Modern psychologists will perhaps understand it: you may be grown up – fifty, sixty, seventy – your father and mother may be dead…still they dominate you in a very psychological way. If you silently listen to the voices within you can work out that, “This voice comes from my father, or from my mother, or from my uncle, or from my teacher, or from the priest.”
Dogen used to say, “It was a great opportunity that both the people who could have distracted me, who loved me and I loved them…and that was the danger. They died at the right time. I am infinitely grateful to them just because they died at the right time without destroying me.”
It is something very strange for a seven-year-old child to understand this. It has been discovered only now by the psychologists that man’s greatest barriers are the father, the mother. If you want to be a totally free consciousness you have to drop, somewhere on the way, your teddy-bears, your toys, the teachings that have been forced upon you. They have all been of good intent, there is no question about it, but as it is said in an ancient proverb, “The path to hell is paved with good intentions.”
Just good intentions are not enough; what is needed is a conscious intention, which is very rare. To find a father and mother with a conscious meditative energy is just hoping for the hopeless.
When his mother died Dogen was translating the most significant Buddhist scripture, Abhidharma – “the essence of religion” – from Chinese into Japanese. He showed every sign of a tremendous future. And at the age of seven, when his father and mother had both died, the first thing he did – which is unbelievable – was to become a sannyasin. Even the neighbors, relatives, could not believe it. And Dogen said, “I will not miss this opportunity. Perhaps if my father and mother were alive, I might not have left the world in search of truth.” He became a sannyasin and started searching for the master.
There are two kinds of seekers who become interested in truth.
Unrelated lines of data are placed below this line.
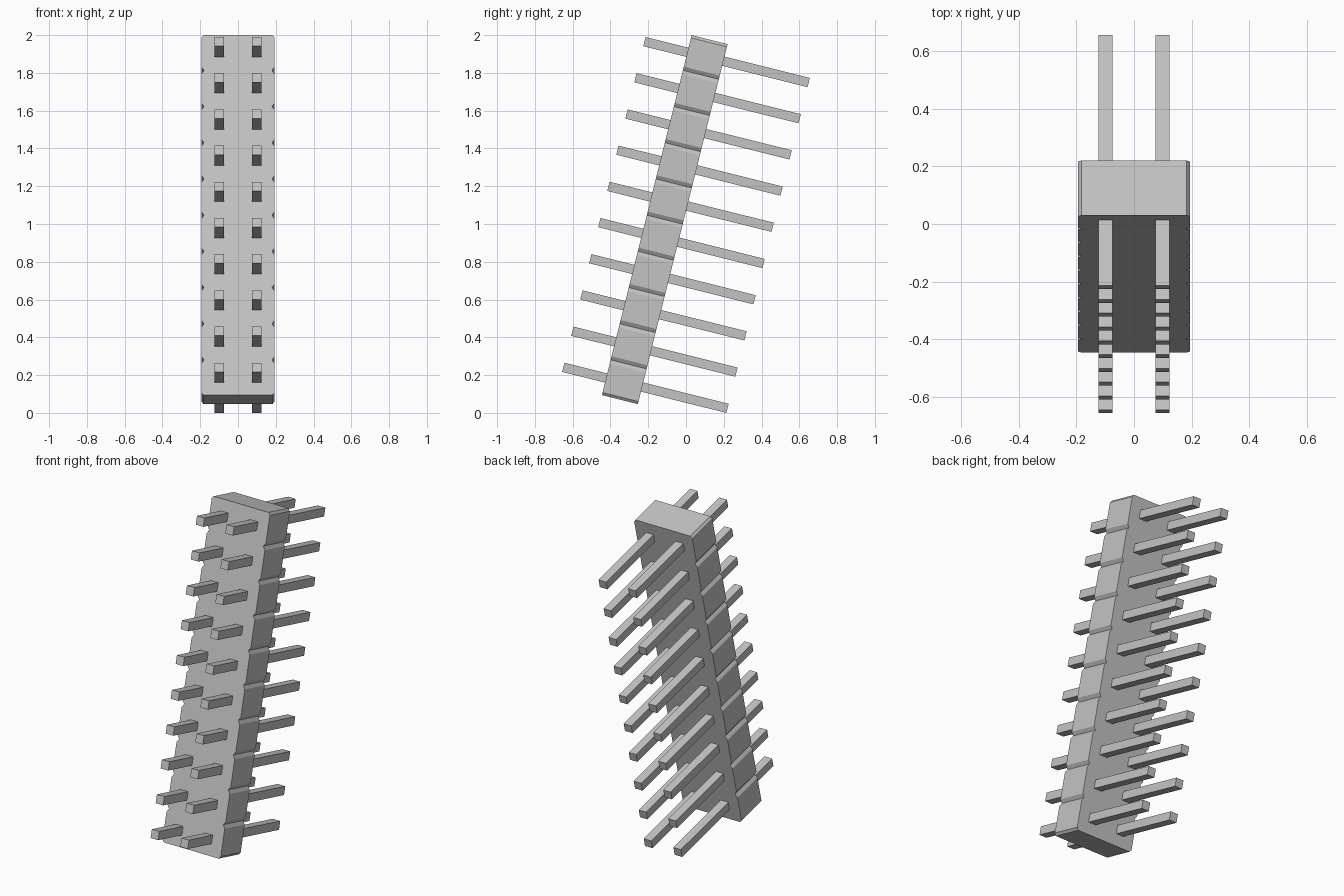
import bpy
import bmesh
from math import radians
from mathutils import Matrix

if "Cube" in bpy.data.objects:
    bpy.data.objects.remove(bpy.data.objects["Cube"])

ROWS = 10
PITCH = 0.1975
HALF_WIDTH = 0.194
HALF_HEIGHT = 0.982
FRONT, BACK = -0.214, -0.018
NOTCH, DEPTH = 0.02, 0.0135
PIN_SIZE, PIN_LENGTH = 0.05, 0.896

# Whole connector leans backwards
LEAN = Matrix.Translation((0, 0, 0.995)) @ Matrix.Rotation(radians(-14), 4, "X")

grey = bpy.data.materials.new("plain grey")
colour = (0.55, 0.55, 0.55, 1)
grey.diffuse_color = colour
grey.use_nodes = True
grey.node_tree.nodes["Principled BSDF"].inputs["Base Color"].default_value = colour


def add_object(name, bm):
    bmesh.ops.recalc_face_normals(bm, faces=bm.faces)
    mesh = bpy.data.meshes.new(name)
    bm.to_mesh(mesh)
    bm.free()
    mesh.materials.append(grey)
    obj = bpy.data.objects.new(name, mesh)
    obj.matrix_world = LEAN
    bpy.context.collection.objects.link(obj)
    return obj


# Housing: side outline with V notches between the rows, extruded front to back
end_half_width = HALF_WIDTH - DEPTH * 0.85
side = [(end_half_width, -HALF_HEIGHT)]
for row in range(ROWS):
    low = (row - ROWS / 2) * PITCH
    high = low + PITCH
    side += [(HALF_WIDTH, low + NOTCH), (HALF_WIDTH, high - NOTCH)]
    if row < ROWS - 1:
        side.append((HALF_WIDTH - DEPTH, high))
side.append((end_half_width, HALF_HEIGHT))
outline = side + [(-x, z) for x, z in reversed(side)]

bm = bmesh.new()
face = bm.faces.new([bm.verts.new((x, FRONT, z)) for x, z in outline])
extruded = bmesh.ops.extrude_face_region(bm, geom=[face], use_keep_orig=True)
moved = [v for v in extruded["geom"] if isinstance(v, bmesh.types.BMVert)]
bmesh.ops.translate(bm, verts=moved, vec=(0, BACK - FRONT, 0))
add_object("housing", bm)

# Pins: two columns of straight square bars through the housing
for name, x in (("left_pin", PITCH / 2), ("right_pin", -PITCH / 2)):
    for row in range(ROWS):
        z = (row - (ROWS - 1) / 2) * PITCH
        bm = bmesh.new()
        bmesh.ops.create_cube(bm, size=1)
        bmesh.ops.scale(bm, verts=bm.verts, vec=(PIN_SIZE, PIN_LENGTH, PIN_SIZE))
        bmesh.ops.translate(bm, verts=bm.verts, vec=(x, 0, z))
        add_object(f"{name}_{row + 1}", bm)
One starts looking for scriptures: he may become a great intellectual, he may become a giant, but inside there will be darkness. All his light is borrowed, and a borrowed light is not going to help in the real crises of life.